3. Old acquaintances and icky relatives who see your name on a book and assume you are now a millionaire and, boy, do they have an investment opportunity for YOU!

Some pen names are brilliant. I think Robin Hobb is an excellent pen name. I think Tate Hallaway is pretty great as well. Both have a ring to them, fit the kind of fiction the writer is putting out there, and are easy to remember.

As for keeping one's true identity hidden . . .I think that is VERY difficult in these days of author blogs and internet chat-rooms and the expectation of closer writer-reader interaction in order to sell books. How long would James Tiptree Jr. have remained anonymous had she been blogging and frequenting newsgroups and discussion boards rather than writing actual letters? I think a writer today might as well cop to the pen name pretty freely.

Kelly Swails said...
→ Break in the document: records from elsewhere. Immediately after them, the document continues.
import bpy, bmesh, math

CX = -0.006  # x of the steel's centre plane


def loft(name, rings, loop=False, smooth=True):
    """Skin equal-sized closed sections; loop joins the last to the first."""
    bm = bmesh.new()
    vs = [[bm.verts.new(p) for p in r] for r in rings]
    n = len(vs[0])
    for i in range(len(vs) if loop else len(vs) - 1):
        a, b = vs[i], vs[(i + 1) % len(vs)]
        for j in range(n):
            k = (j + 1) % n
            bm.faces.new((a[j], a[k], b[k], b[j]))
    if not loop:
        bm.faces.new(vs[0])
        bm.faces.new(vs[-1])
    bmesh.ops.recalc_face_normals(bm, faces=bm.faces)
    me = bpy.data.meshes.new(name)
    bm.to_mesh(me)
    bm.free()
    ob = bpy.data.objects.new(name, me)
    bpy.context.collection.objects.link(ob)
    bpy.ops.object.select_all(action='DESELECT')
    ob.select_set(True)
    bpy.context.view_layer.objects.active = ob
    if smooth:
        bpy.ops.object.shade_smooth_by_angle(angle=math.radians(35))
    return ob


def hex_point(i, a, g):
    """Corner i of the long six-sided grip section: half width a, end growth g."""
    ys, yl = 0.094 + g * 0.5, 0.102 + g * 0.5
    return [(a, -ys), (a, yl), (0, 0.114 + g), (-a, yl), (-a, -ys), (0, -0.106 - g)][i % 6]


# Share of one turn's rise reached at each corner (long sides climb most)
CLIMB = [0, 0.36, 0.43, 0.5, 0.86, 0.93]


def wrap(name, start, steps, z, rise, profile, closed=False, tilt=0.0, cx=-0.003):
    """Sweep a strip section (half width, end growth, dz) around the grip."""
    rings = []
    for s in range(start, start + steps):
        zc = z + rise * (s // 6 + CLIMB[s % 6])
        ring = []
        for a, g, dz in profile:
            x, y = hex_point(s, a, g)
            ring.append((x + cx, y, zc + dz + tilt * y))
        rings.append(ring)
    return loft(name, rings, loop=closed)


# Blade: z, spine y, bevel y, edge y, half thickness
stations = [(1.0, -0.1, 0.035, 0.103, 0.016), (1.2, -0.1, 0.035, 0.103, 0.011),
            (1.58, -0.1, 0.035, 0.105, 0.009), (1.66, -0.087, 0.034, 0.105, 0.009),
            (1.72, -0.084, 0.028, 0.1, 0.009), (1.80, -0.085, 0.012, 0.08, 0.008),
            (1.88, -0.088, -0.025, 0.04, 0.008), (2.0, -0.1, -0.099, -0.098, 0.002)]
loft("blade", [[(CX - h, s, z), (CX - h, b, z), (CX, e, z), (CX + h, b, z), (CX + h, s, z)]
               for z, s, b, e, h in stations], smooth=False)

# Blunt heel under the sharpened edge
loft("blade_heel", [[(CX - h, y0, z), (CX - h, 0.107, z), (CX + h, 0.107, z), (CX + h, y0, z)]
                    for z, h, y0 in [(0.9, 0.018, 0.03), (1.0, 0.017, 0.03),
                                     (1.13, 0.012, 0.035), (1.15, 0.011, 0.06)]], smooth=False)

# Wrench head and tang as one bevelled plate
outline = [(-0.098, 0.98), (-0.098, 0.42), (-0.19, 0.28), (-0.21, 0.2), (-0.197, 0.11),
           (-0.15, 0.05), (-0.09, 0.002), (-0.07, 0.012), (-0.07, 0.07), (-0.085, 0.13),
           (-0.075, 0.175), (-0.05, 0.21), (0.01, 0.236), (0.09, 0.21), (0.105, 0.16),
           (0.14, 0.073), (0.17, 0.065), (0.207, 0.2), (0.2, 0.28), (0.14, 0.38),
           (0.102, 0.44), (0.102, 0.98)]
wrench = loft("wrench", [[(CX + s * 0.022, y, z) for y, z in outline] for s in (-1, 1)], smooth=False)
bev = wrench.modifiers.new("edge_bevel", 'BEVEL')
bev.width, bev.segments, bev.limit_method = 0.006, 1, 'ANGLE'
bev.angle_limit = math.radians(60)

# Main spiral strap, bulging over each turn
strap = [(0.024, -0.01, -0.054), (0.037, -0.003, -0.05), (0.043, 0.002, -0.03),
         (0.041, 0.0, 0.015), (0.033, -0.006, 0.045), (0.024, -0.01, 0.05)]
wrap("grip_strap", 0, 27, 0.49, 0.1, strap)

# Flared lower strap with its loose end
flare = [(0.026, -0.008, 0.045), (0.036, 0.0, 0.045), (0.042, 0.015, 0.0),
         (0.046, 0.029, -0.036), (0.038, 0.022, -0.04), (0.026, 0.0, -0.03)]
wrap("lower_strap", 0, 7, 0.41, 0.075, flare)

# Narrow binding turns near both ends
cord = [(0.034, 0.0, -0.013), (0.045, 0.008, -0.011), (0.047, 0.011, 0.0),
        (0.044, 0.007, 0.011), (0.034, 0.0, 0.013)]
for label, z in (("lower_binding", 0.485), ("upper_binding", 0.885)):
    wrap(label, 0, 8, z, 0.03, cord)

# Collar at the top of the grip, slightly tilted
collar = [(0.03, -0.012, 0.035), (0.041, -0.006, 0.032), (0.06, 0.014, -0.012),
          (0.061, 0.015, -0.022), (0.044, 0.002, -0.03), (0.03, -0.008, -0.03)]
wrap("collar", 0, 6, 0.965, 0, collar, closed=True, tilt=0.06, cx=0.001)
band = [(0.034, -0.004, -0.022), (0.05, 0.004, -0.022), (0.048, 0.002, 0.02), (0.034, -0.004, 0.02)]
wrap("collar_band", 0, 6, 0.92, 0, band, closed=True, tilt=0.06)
Robin Hobb's a pen name? Sheesh. I need to get out more.
Sean, I think you're right about fantasy/SF readers. There's a lot of crossover readers between these two genres. Also, I think that readers who read in these genres are more willing to read other genres.
Would I ever use a pen name? Probably, if I got the opportunity to publish in different genres. That is a question for the future Kelly to answer.

tate hallaway said...

Thanks for liking my penname. I originally wanted to be named after two museums: Tate Walker. I even bought the domain name and scored the google account, but my publisher wanted Tate's books to be found closer to those who write vampire fiction so I was told to look for a last name that started with "Ha."


Next time you're in the bookstore look to see just how many vampire fantasy writers all seem to have names that start with "Ha."

Anonymous said...

Hey Tate,

Tate Walker is nice, too, but then you might have run into the "end of the alphabet" problem i mentioned, lol.

In any other genre I would say your publisher was nuts to want to get your book in there with the other "Ha-"s, but it IS actually hard to find vampire romance books in bookstores. They are sometimes in horror, sometimes in romance, sometimes in SF/F, and sometimes on a shelf stuck at the end of a row, quite by themselves. Sometimes they are in ALL the categories mentioned!

Still...the "Ha-" thing is rather odd, isn't it. But "Hallaway" is really good. Much better than, say, "Harris".

Oh, and Kelly S., Robin Hobb is the pen name of Megan Lindholm.

AND . . .I think I actually repeated one of the original post's reasons for a pen name in my comment as if it were a new reason, lol. I blame insufficient coffee. Sorry!

Happy holidays, Wyrdsmiths.

Kelly McCullough said...

Happy Holidays to you to, Muneraven.

And I'll add one more. I know a couple of writers who write some stuff under a pen name because psychologically it allows them freedom to write things that they wouldn't be willing to under their own byline.

Kelly Swails said...

Robin Hobb=Megan Lindholm? No kidding. Sometimes my naivete astonishes even me.

As for the "Ha" thing, it makes sense: "I'm looking for Charlaine Harris, there's no books here I haven't read, oh, look, here's Tate Halloway, haven't read these. Hm...looks interesting. I'll buy it." *Evil corporate laugh*

Kelly McCullough said...

Kelly X,

Yeah, the business of picking a pen name involves a lot of drafting on other writer's success.

Anonymous said...

My legal name is "Mary", but I've used the name "Mari" since 9th grade--that's the name everyone knows me by, and is also the name I write under.

Anonymous said...

My real name is a pun.